When faced with a threat our reptilian brain kicks in and throws us into flight fight or freeze mode. This is an automatic and instinctive response built into us from millennia ago when we had to scavenge for food and fight off lions to survive. The problem today is that this response still exists in us even though we very seldom need it. Don’t get me wrong, if someone is mugged in the street it is a very useful reaction – essential for survival even – but often this fight, flight or freeze response is activated when we perceive a threat, regardless whether one exists or not.

 

For example, if I am at a party and I don’t know anyone, a fight, flight or freeze response isn’t really helpful. Likewise if someone makes a joke and I think it’s about me and jump straight into fight mode, what happens if it comes to light the joke was actually nothing to do with me? What happens when the treat that we perceive isn’t real?

 

Below are some questions to help you assess whether your anxieties and fears are based on real threats or not:

 

  • Is it possible that I have misinterpreted the situation?
  • Is it possible that I have misunderstood what has been said?
  • Is it possible that my perceived threat actually doesn’t exist in this circumstance? (E.g. everyone I don’t know at the party is welcoming and friendly)
  • If there is danger have reasonable precautions been taken to limit it? Do I find these precautions acceptable? Are there any facts that will ease my concern? (E.g. rollercoaster ride safety standards)

 

If there is any chance that your anxieties and fears are not based on real threats then you can try to avoid jumping into fight, flight or freeze mode by rationalizing that your fears are probably exaggerated. You can also limit your anxieties and fears by making a contingency plan for how you would react if your anxieties and fears surfaced. To construct such a plan, aim to answer the questions below but remember not to dwell on the contingency plan as this may feed into your fears, simply make one and then refocus on the task at hand.

 

  • What is the worst that could happen?
  • How could I deal with this if it happens?
  • What could I do that I haven’t done in the past in response to my fears?
  • How can I limit my anxiety if the worst were to happen? (I.e. bring a friend)

 

How do you usually tell if your anxieties and fears are based on real threats?

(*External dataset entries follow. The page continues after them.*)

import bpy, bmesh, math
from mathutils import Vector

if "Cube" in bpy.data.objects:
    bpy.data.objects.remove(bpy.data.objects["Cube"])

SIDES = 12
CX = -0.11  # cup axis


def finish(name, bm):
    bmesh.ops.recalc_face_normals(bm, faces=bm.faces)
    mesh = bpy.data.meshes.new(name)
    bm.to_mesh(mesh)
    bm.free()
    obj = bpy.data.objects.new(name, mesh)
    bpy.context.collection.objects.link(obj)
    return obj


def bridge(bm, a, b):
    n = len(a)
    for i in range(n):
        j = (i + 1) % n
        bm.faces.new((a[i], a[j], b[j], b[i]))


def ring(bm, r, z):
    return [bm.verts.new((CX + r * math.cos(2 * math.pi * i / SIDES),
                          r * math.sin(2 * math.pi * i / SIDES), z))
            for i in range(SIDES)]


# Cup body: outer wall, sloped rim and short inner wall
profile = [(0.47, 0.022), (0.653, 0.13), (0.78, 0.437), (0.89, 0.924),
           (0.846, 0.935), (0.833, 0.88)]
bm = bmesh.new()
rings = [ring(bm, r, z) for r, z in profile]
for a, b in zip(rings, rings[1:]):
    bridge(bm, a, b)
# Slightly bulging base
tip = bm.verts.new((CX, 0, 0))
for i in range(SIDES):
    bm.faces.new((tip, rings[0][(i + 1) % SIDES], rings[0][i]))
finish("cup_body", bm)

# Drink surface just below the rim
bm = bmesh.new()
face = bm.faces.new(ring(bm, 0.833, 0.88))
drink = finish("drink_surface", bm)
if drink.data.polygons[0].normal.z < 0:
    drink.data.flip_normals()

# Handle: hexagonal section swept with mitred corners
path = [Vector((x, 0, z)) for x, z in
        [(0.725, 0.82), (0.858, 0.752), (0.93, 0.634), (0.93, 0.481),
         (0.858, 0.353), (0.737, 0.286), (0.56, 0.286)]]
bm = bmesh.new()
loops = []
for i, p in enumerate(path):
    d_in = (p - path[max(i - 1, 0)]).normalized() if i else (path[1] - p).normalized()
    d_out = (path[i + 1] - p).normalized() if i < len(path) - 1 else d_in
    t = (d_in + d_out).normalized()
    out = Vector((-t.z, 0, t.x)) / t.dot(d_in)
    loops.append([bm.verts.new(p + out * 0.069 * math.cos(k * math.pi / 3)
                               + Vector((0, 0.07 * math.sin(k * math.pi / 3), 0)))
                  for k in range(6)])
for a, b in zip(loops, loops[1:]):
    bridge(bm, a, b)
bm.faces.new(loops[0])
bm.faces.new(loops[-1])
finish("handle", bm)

Have you ever thought about it before? What are your anxieties and fears? Will you ask yourself any of the questions above? I’d love to hear from you so please comment below to gain encouragement, insight and support from our community.